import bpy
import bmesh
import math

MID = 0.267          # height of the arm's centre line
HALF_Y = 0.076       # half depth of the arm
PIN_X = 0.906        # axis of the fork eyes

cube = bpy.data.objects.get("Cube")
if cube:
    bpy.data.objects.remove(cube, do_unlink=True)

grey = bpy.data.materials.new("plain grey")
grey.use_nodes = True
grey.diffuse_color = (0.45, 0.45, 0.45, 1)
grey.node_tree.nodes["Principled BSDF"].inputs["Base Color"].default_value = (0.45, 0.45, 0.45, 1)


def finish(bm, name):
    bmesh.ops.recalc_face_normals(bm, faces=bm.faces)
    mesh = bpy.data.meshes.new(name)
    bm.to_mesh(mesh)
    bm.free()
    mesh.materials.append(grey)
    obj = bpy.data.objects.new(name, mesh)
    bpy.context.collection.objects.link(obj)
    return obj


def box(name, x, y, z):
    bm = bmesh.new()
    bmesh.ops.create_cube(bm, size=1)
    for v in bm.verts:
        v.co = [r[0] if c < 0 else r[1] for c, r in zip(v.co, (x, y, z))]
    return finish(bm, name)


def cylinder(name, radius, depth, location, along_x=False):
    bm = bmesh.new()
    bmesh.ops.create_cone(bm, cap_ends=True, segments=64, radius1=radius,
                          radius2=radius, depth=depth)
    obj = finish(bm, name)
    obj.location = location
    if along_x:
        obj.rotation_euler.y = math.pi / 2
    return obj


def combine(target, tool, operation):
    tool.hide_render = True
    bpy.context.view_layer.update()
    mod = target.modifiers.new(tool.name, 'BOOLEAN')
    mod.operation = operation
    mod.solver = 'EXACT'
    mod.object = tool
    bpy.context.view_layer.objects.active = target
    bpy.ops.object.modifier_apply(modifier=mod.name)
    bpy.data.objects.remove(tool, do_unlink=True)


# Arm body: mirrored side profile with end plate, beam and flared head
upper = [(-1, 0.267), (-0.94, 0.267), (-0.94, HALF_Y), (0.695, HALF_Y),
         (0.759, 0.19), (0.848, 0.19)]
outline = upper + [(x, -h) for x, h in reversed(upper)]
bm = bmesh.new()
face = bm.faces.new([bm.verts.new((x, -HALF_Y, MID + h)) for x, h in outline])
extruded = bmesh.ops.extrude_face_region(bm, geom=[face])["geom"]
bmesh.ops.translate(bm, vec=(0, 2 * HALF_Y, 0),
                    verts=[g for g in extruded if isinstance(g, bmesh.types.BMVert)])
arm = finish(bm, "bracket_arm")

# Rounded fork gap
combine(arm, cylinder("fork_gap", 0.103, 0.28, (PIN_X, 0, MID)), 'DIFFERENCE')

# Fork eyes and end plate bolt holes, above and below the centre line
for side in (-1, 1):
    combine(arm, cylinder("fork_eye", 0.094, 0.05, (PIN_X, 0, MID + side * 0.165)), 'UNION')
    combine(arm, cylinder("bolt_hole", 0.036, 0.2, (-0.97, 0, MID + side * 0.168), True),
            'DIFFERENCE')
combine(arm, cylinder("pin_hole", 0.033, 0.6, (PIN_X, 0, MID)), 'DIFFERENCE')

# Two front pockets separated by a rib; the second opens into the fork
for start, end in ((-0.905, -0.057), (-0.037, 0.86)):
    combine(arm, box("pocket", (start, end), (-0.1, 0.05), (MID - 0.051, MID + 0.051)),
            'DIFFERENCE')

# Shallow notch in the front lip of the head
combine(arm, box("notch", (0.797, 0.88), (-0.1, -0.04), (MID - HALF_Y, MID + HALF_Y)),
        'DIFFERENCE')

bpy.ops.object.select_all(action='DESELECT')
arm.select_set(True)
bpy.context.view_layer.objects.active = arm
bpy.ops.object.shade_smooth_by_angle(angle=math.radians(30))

### WHAT IS EXPECTED
Print, without alteration, only the lines above between the one holding "mod.solver = 'EXACT'" and the one holding "for side in", inclusive.

### SOLUTION TO THE EXERCISE
    mod.solver = 'EXACT'
    mod.object = tool
    bpy.context.view_layer.objects.active = target
    bpy.ops.object.modifier_apply(modifier=mod.name)
    bpy.data.objects.remove(tool, do_unlink=True)


# Arm body: mirrored side profile with end plate, beam and flared head
upper = [(-1, 0.267), (-0.94, 0.267), (-0.94, HALF_Y), (0.695, HALF_Y),
         (0.759, 0.19), (0.848, 0.19)]
outline = upper + [(x, -h) for x, h in reversed(upper)]
bm = bmesh.new()
face = bm.faces.new([bm.verts.new((x, -HALF_Y, MID + h)) for x, h in outline])
extruded = bmesh.ops.extrude_face_region(bm, geom=[face])["geom"]
bmesh.ops.translate(bm, vec=(0, 2 * HALF_Y, 0),
                    verts=[g for g in extruded if isinstance(g, bmesh.types.BMVert)])
arm = finish(bm, "bracket_arm")

# Rounded fork gap
combine(arm, cylinder("fork_gap", 0.103, 0.28, (PIN_X, 0, MID)), 'DIFFERENCE')

# Fork eyes and end plate bolt holes, above and below the centre line
for side in (-1, 1):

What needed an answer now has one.